“Just because you did something before doesn’t mean you need to do it again,” Clark says.
During the holiday season, people also need to make time to nurture themselves, she says – from eating right and getting enough rest, to taking time to exercise.
It can be particularly tough when dealing with loss of a loved one or going through a major life transition.
That rang a chord with Hyde Park UMC member Tammy Young. She spent 3 ½ years caring for her ailing mother, who died earlier this year.
“It’s been a significant year of change for me,” Young says. “The [workshop] messages were perfect. I hadn’t had a lot of time to care for me.”

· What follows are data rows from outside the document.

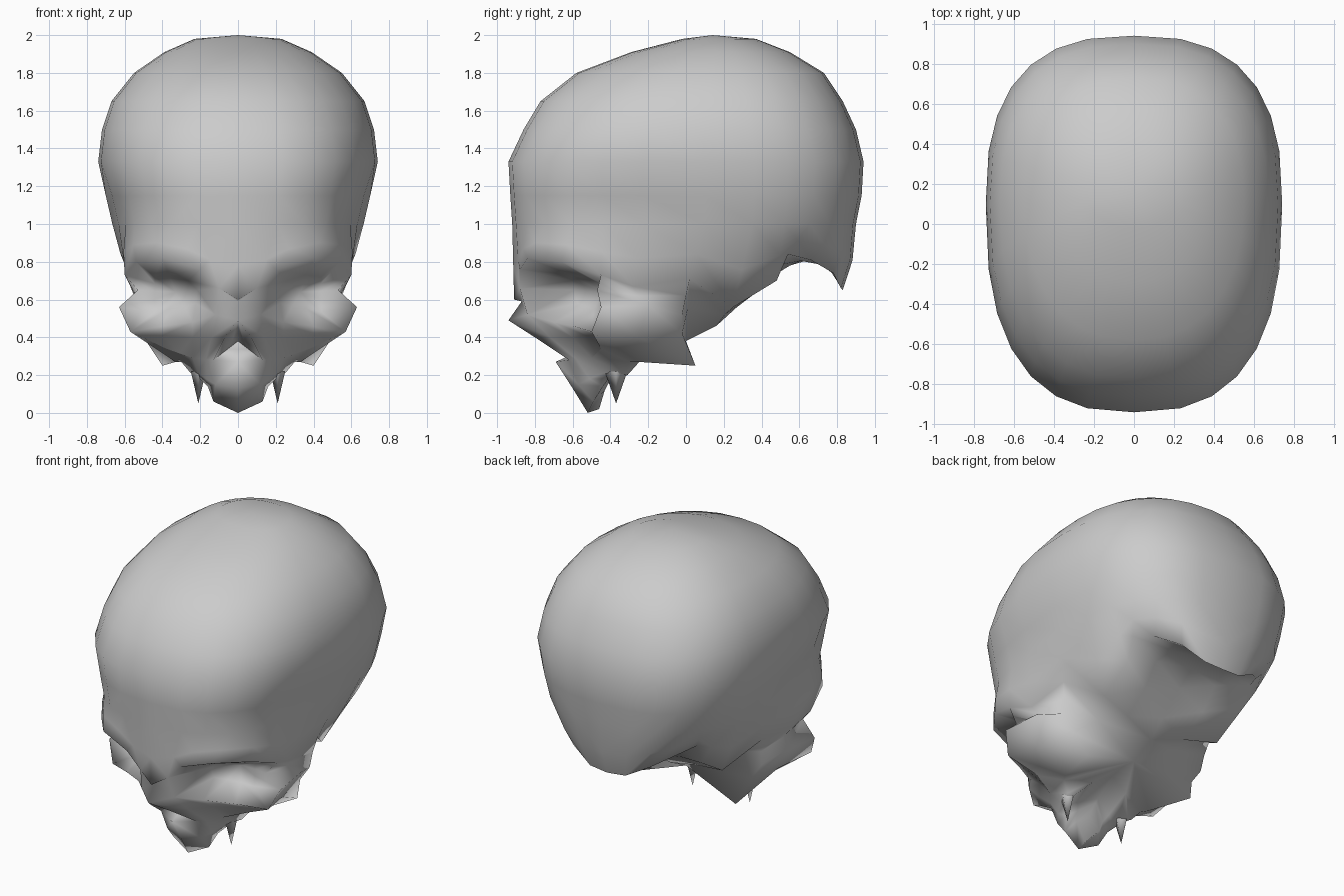
import bpy, bmesh, math
from mathutils import Vector as V

if "Cube" in bpy.data.objects:
    bpy.data.objects.remove(bpy.data.objects["Cube"])


def build(name, grids, angle):
    """Join point grids (rows, inner centre) into one half surface, mirrored across x."""
    bm = bmesh.new()
    for rows, centre in grids:
        part = bmesh.new()
        g = [[part.verts.new(p) for p in r] for r in rows]
        for a, b in zip(g, g[1:]):
            for i in range(len(a) - 1):
                part.faces.new((a[i], a[i + 1], b[i + 1], b[i]))
        bmesh.ops.remove_doubles(part, verts=part.verts, dist=0.001)
        part.normal_update()
        c = V(centre)
        if sum(f.normal.dot(f.calc_center_median() - c) * f.calc_area() for f in part.faces) < 0:
            bmesh.ops.reverse_faces(part, faces=part.faces)
        tmp = bpy.data.meshes.new("part")
        part.to_mesh(tmp)
        part.free()
        bm.from_mesh(tmp)
        bpy.data.meshes.remove(tmp)
    bmesh.ops.remove_doubles(bm, verts=bm.verts, dist=0.002)
    me = bpy.data.meshes.new(name)
    bm.to_mesh(me)
    bm.free()
    obj = bpy.data.objects.new(name, me)
    bpy.context.collection.objects.link(obj)
    bpy.ops.object.select_all(action='DESELECT')
    obj.select_set(True)
    bpy.context.view_layer.objects.active = obj
    m = obj.modifiers.new("mirror", 'MIRROR')
    m.merge_threshold = 0.002
    bpy.ops.object.modifier_apply(modifier=m.name)
    bpy.ops.object.shade_smooth_by_angle(angle=math.radians(angle))


def mix(row, other, t, push=(0, 0, 0)):
    return [V(a).lerp(V(b), t) + V(push) for a, b in zip(row, other)]


# Lower edge of the braincase, front midline round to back midline
edge = [(0, -.91, .60), (.10, -.88, .66), (.20, -.88, .76), (.40, -.84, .82),
        (.54, -.66, .80), (.60, -.45, .73), (.57, -.28, .67), (.57, .02, .71),
        (.44, .25, .56), (.45, .48, .70), (.46, .54, .84), (.40, .66, .81),
        (.28, .78, .74), (.13, .82, .66), (0, .83, .65)]
N = len(edge) - 1


def ring(z, front, back, w, mid, n):
    pts = []
    for i in range(N + 1):
        a = math.pi * i / N
        s, c = max(math.sin(a), 0), math.cos(a)
        x = w * s ** (2 / n) if 0 < i < N else 0
        y = mid + ((front - mid) if c > 0 else (back - mid)) * abs(c) ** (2 / n)
        pts.append(V((x, y, z)))
    return pts


# Braincase: z, front y, back y, half width, y of widest point, squareness
levels = [(2.0, .14, .14, 0, .14, 2), (1.98, -.02, .37, .23, .16, 2.2),
          (1.91, -.29, .55, .39, .15, 2.2), (1.80, -.58, .73, .55, .13, 2.3),
          (1.65, -.77, .83, .67, .12, 2.4), (1.50, -.86, .90, .72, .1, 2.5),
          (1.33, -.94, .94, .74, .1, 2.6), (1.15, -.93, .93, .70, .1, 2.6),
          (1.0, -.92, .90, .665, .1, 2.6)]
rings = [ring(*l) for l in levels]
for r in rings[-2:]:                      # shallow temple hollow
    for i in (5, 6):
        r[i].x -= .02
waist = mix(rings[-1], edge, .55)
for p in waist:
    p.x *= 1.015
    p.y += .02 if p.y > .6 else 0
braincase = rings + [waist, edge]

# Underside, from the braincase edge to the midline
base_mid = [(0, 0, .38), (0, .16, .46), (0, .27, .56), (0, .42, .70),
            (0, .55, .78), (0, .65, .81), (0, .74, .79), (0, .83, .65)]
under = edge[7:]
base_half = mix(under, base_mid, .5, (0, 0, .01))[:-1] + [under[-1]]
base = [under, base_half, base_mid]

# Temple and cheek flare below the braincase
flare = [
    edge[5:8],
    [(.53, -.47, .65), (.54, -.25, .62), (.55, .00, .62)],
    [(.63, -.45, .56), (.60, -.20, .57), (.54, -.02, .52)],
    [(.57, -.50, .43), (.50, -.25, .40), (.47, -.02, .42)],
    [(.38, -.45, .34), (.33, -.25, .27), (.40, .05, .25)],
    [(.24, -.50, .29), (.30, -.30, .27), (0, .00, .38)]]

# Back wall of the flare, joining it to the underside
flare_back = [[r[2] for r in flare[:5]], [edge[7]] + [base_half[0]] * 3 + [base_mid[0]]]

# Eye sockets: rim loop narrowing to an apex
rim = [V(p) for p in edge[1:6] + [flare[1][0], flare[2][0], flare[3][0], (.40, -.60, .46),
       (.24, -.70, .48), (.12, -.84, .52), edge[1]]]
apex = [(.33, -.44, .64)] * len(rim)
inner = mix(rim, apex, .5)
for p in inner:
    p.y = min(p.y + .12 * (1 - p.x / .5), -.45)
    if p.x > .42:
        p.x = .44
socket = [rim, inner, apex]

# Nasal bridge with a notch below the brow
bridge = [[edge[0], edge[1]], [(0, -.87, .59), edge[1]], [(0, -.94, .49), (.12, -.84, .52)]]

# Cheek front, from the socket floor down beside the nose
cheek = [
    [(0, -.94, .49), (.12, -.84, .52), (.24, -.70, .48), (.40, -.60, .46), (.57, -.50, .43)],
    [(.07, -.80, .40), (.14, -.72, .40), (.24, -.60, .40), (.40, -.53, .41), (.54, -.47, .41)],
    [(.13, -.62, .28), (.17, -.58, .283), (.24, -.50, .29), (.31, -.475, .315), (.38, -.45, .34)]]

# Recess of the nose opening
rim_n = [(0, -.94, .49), (.07, -.80, .40), (.13, -.62, .28), (0, -.69, .27)]
deep = [(0, -.52, .38)] * 4
nose = [rim_n, mix(rim_n, deep, .6, (0, .04, 0)), deep]
for p in (nose[1][0], nose[1][3]):
    p.x = 0

# Upper jaw wedge, with a pointed tooth at its side
jaw = [
    [(0, -.69, .27), (.13, -.62, .28), (.17, -.58, .283), (.24, -.50, .29), (.30, -.30, .27)],
    [(0, -.60, .13), (.12, -.57, .15), (.17, -.51, .18), (.21, -.44, .21), (.25, -.32, .21)],
    [(0, -.52, .00), (.13, -.49, .06), (.16, -.44, .14), (.20, -.41, .18), (.21, -.31, .20)],
    [(0, -.46, .02), (.09, -.43, .12), (.10, -.41, .18), (.12, -.38, .22), (.12, -.22, .30)],
    [(0, -.42, .18), (0, -.39, .22), (0, -.36, .25), (0, -.34, .27), (0, -.20, .36)]]
jaw_back = [[jaw[1][4], jaw[0][4], base_mid[0]], [jaw[2][4], jaw[3][4], jaw[4][4]]]

build("skull", [
    (braincase, (0, 0, 1.2)), (base, (0, 0, 1.2)), (flare, (.2, -.2, .5)),
    (flare_back, (.3, -.5, .5)), (socket, (.3, 0, .6)), (bridge, (0, 0, .6)),
    (cheek, (0, 0, .6)), (nose, (0, 0, .4)), (jaw, (0, -.4, .25)),
    (jaw_back, (0, -.6, .6))], 110)

# Side teeth
ring_t = [(.21 + .04 * x, -.37 + .06 * y, .22) for x, y in
          ((1, 0), (0, 1), (-1, 0), (0, -1), (1, 0))]
build("side_teeth", [([ring_t, [(.21, -.37, .05)] * 5], (.21, -.37, .15))], 110)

Another way for churches to offer comfort to those struggling with dark times during the holiday season is to host a Blue Christmas or Longest Night service. Click here for related resources from United Methodist Discipleship Ministries.
At such times, people need to give themselves permission to grieve over the loss and be willing to turn to others for support as needed, Clark says.
If a loved one has died, the family might still put up his or her favorite Christmas decoration, light a candle of remembrance or take time to share memories of that person with friends and relatives.
If you feel down, Clark says, you may be combating a case of the holiday blues. But you may be battling depression if you’re feeling prolonged sadness, hopelessness or irritability; or you lose interest in activities; or you consider harming yourself. If that’s the case, it’s particularly important to turn to others for support.
“Engage in self-care. Connect with others and avoid isolation,” Clark says.
Emotions often intensify around the holidays. “This season of the year tends to bring it to the surface a little bit more,” Campbell-Evans says. “The more open we can be, the healthier we can be.”
She wants Hyde Park UMC to “be a place for people to be honest and open about their need for help.”
To encourage that, the church is planning a series of “Toolbox of Care” workshops for the new year. Topics are still being determined but might focus on such issues as relationships, life transitions, coping with trauma and burnout.
Young welcomes the idea.
“I love the fact we have this type of program to support our spiritual, physical and emotional well-being.”– Susan Ladika is a freelance writer based in Tampa.